→ Problem statement
Instruction for the data below: set down exactly the lines from the line with "tone = (0.5, 0.5, 0.5, 1)" to the line with "start = Vector(start)", inclusive, and no others.

→ Data to use
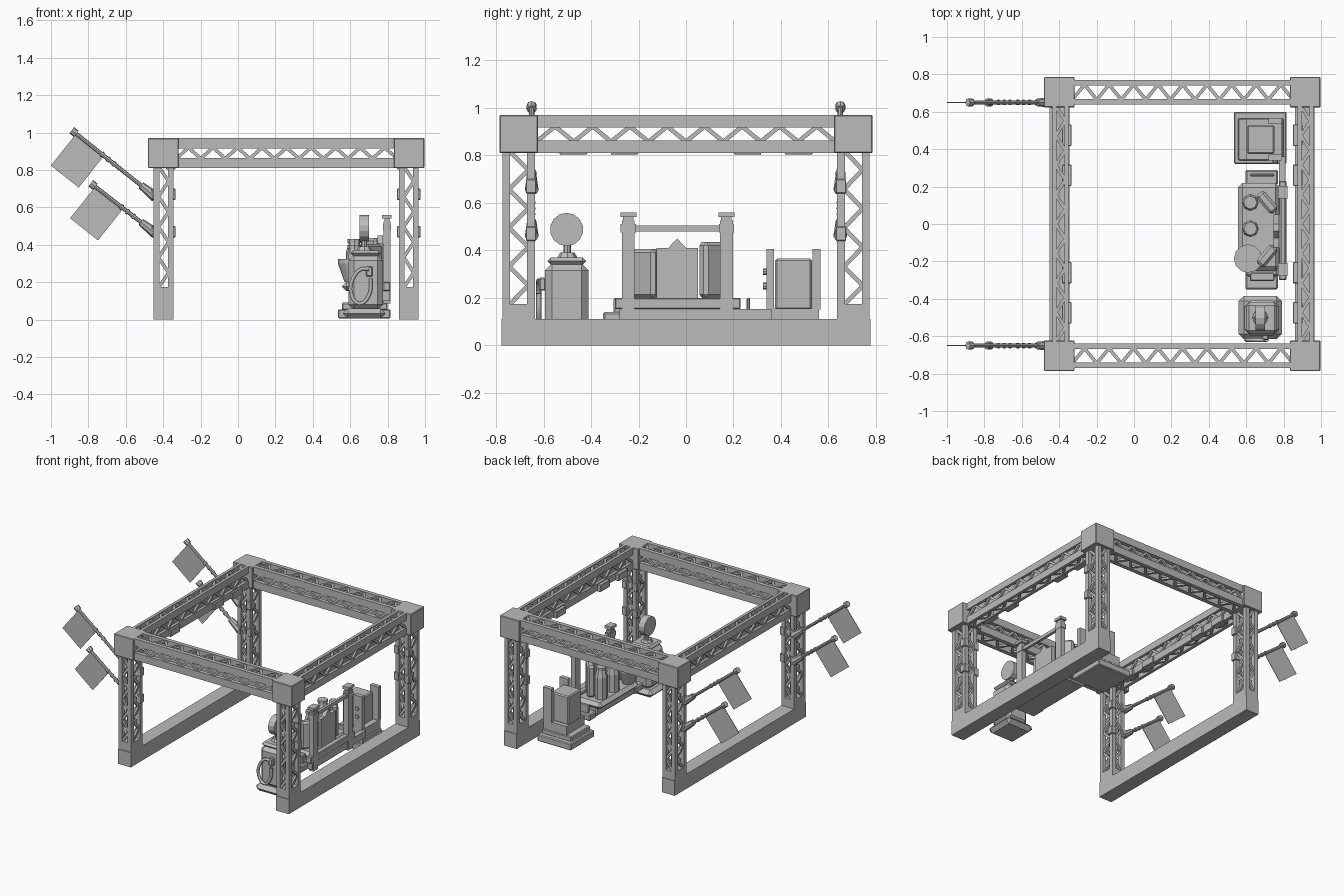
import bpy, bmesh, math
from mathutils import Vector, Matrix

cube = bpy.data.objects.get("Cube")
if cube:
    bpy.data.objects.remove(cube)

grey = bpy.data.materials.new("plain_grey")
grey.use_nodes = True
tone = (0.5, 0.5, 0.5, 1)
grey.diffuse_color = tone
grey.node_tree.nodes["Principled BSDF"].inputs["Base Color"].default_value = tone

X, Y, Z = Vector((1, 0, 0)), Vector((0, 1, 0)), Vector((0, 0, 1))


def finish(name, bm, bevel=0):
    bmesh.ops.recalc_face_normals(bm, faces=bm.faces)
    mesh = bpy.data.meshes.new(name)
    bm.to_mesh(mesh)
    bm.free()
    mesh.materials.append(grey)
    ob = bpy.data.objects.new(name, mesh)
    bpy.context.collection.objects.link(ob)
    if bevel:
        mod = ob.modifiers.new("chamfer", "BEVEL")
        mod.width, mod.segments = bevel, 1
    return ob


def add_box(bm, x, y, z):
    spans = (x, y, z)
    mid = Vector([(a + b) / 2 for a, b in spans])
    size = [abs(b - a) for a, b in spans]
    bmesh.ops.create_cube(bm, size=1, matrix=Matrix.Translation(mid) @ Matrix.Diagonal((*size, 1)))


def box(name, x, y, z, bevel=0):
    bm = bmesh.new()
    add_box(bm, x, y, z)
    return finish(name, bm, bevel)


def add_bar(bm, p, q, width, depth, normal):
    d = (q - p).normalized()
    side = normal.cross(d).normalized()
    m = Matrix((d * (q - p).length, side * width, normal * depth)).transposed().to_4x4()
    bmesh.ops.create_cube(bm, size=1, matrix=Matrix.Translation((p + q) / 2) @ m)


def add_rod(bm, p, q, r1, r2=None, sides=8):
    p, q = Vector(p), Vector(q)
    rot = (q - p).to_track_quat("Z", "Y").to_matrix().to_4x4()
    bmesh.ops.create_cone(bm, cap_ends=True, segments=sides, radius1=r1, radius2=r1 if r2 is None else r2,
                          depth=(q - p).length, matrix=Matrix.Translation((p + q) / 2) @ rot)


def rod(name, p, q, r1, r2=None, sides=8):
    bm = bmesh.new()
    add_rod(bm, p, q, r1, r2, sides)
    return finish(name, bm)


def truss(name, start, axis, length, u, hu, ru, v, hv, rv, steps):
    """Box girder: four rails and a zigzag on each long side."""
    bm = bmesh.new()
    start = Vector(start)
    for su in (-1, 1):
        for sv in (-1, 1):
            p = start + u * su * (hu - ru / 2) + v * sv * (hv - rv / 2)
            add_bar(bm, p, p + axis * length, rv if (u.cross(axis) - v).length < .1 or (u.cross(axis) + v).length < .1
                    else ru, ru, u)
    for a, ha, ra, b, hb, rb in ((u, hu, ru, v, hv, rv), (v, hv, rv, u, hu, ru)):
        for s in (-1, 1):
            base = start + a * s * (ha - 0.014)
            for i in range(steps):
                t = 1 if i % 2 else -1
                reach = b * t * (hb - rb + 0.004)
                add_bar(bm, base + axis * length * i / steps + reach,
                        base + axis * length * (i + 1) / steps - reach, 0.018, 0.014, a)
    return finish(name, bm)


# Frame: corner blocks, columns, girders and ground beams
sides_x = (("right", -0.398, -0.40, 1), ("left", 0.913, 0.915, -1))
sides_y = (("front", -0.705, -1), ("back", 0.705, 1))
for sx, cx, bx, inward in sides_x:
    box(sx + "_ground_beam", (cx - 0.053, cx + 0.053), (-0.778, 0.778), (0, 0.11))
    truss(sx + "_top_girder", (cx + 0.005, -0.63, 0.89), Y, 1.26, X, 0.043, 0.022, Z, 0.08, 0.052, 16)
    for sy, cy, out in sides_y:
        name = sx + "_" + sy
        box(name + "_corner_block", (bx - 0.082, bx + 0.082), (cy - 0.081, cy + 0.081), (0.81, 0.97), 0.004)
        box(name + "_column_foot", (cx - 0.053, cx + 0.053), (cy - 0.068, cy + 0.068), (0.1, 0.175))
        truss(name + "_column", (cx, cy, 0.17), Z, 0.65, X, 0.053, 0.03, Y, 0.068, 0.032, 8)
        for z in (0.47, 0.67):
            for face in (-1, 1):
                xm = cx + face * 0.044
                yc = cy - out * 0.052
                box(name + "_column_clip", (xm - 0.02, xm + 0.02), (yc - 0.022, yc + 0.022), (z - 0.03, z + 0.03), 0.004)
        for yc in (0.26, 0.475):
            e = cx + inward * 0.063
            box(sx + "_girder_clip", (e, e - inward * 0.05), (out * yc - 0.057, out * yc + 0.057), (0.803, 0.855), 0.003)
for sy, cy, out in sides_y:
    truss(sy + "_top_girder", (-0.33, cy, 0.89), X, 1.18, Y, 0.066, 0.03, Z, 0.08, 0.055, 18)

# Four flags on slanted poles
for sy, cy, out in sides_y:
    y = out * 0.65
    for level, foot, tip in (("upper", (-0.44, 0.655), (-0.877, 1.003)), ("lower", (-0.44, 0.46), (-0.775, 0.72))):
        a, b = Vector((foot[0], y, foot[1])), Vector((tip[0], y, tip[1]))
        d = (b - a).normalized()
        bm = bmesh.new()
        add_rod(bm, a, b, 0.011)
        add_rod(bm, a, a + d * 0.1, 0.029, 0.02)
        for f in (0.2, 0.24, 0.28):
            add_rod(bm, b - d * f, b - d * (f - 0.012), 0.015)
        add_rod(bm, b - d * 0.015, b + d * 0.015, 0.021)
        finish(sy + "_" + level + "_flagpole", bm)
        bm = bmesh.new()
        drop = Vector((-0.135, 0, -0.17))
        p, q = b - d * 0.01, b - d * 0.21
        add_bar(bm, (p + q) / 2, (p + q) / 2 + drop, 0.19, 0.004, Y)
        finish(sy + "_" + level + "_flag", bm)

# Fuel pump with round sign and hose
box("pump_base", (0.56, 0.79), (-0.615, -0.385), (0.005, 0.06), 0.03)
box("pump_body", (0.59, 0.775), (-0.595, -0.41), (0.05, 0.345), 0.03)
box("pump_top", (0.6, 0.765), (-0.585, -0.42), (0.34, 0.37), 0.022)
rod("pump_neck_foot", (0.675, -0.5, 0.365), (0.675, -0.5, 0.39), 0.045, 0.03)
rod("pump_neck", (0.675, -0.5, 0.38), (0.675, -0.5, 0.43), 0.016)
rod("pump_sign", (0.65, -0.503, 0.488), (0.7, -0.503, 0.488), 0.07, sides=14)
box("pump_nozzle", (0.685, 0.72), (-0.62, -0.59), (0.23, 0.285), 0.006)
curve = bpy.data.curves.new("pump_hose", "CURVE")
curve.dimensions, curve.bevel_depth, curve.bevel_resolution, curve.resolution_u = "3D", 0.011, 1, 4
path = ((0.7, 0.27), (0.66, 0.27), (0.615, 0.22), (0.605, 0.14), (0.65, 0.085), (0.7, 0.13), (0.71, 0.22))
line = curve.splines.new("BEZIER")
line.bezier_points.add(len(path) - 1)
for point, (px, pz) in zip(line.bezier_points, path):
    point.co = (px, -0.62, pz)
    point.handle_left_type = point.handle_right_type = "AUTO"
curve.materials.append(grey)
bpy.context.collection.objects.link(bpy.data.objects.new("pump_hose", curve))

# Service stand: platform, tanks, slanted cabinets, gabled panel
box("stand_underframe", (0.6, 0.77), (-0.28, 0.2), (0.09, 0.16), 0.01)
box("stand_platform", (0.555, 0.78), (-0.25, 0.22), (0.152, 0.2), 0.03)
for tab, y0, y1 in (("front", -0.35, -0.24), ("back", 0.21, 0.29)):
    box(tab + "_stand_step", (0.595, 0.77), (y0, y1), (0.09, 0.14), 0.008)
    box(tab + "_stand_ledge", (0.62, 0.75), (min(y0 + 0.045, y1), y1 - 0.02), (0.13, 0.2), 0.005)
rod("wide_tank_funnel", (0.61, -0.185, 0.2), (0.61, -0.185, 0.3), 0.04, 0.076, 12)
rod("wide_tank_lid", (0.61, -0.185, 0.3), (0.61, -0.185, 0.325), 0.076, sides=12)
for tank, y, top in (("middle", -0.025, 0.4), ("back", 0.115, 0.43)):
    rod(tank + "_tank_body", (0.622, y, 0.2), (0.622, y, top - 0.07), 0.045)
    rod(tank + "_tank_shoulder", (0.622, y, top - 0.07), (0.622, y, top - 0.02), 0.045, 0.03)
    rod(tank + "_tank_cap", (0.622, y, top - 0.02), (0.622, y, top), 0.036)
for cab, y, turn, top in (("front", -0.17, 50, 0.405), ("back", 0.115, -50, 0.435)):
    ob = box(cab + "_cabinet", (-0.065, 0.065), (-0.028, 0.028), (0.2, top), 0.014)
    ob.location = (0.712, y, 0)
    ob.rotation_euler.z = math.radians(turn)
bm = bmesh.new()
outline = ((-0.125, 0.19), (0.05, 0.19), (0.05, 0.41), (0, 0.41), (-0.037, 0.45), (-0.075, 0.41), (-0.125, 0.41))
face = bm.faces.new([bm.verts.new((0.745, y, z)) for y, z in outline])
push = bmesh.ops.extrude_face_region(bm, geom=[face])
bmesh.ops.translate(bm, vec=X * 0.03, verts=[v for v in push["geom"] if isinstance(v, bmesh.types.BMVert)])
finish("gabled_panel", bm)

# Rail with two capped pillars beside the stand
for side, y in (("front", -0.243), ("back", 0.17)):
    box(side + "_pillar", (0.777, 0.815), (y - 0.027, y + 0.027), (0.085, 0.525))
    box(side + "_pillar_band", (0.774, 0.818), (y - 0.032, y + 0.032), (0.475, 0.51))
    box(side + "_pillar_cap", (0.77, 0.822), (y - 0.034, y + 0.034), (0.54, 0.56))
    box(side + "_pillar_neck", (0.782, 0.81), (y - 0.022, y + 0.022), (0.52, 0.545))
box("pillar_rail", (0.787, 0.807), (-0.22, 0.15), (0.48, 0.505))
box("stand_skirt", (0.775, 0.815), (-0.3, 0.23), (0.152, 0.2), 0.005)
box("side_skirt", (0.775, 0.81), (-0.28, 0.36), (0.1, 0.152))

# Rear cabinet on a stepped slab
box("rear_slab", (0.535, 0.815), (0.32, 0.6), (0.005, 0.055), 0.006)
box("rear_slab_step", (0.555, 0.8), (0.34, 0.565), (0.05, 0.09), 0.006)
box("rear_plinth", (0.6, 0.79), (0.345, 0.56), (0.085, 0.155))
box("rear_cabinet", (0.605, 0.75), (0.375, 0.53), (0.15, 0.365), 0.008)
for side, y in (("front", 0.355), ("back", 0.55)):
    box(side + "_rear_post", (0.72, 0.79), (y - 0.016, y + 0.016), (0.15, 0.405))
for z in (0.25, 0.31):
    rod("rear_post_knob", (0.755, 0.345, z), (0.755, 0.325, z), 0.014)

→ Written response
tone = (0.5, 0.5, 0.5, 1)
grey.diffuse_color = tone
grey.node_tree.nodes["Principled BSDF"].inputs["Base Color"].default_value = tone

X, Y, Z = Vector((1, 0, 0)), Vector((0, 1, 0)), Vector((0, 0, 1))


def finish(name, bm, bevel=0):
    bmesh.ops.recalc_face_normals(bm, faces=bm.faces)
    mesh = bpy.data.meshes.new(name)
    bm.to_mesh(mesh)
    bm.free()
    mesh.materials.append(grey)
    ob = bpy.data.objects.new(name, mesh)
    bpy.context.collection.objects.link(ob)
    if bevel:
        mod = ob.modifiers.new("chamfer", "BEVEL")
        mod.width, mod.segments = bevel, 1
    return ob


def add_box(bm, x, y, z):
    spans = (x, y, z)
    mid = Vector([(a + b) / 2 for a, b in spans])
    size = [abs(b - a) for a, b in spans]
    bmesh.ops.create_cube(bm, size=1, matrix=Matrix.Translation(mid) @ Matrix.Diagonal((*size, 1)))


def box(name, x, y, z, bevel=0):
    bm = bmesh.new()
    add_box(bm, x, y, z)
    return finish(name, bm, bevel)


def add_bar(bm, p, q, width, depth, normal):
    d = (q - p).normalized()
    side = normal.cross(d).normalized()
    m = Matrix((d * (q - p).length, side * width, normal * depth)).transposed().to_4x4()
    bmesh.ops.create_cube(bm, size=1, matrix=Matrix.Translation((p + q) / 2) @ m)


def add_rod(bm, p, q, r1, r2=None, sides=8):
    p, q = Vector(p), Vector(q)
    rot = (q - p).to_track_quat("Z", "Y").to_matrix().to_4x4()
    bmesh.ops.create_cone(bm, cap_ends=True, segments=sides, radius1=r1, radius2=r1 if r2 is None else r2,
                          depth=(q - p).length, matrix=Matrix.Translation((p + q) / 2) @ rot)


def rod(name, p, q, r1, r2=None, sides=8):
    bm = bmesh.new()
    add_rod(bm, p, q, r1, r2, sides)
    return finish(name, bm)


def truss(name, start, axis, length, u, hu, ru, v, hv, rv, steps):
    """Box girder: four rails and a zigzag on each long side."""
    bm = bmesh.new()
    start = Vector(start)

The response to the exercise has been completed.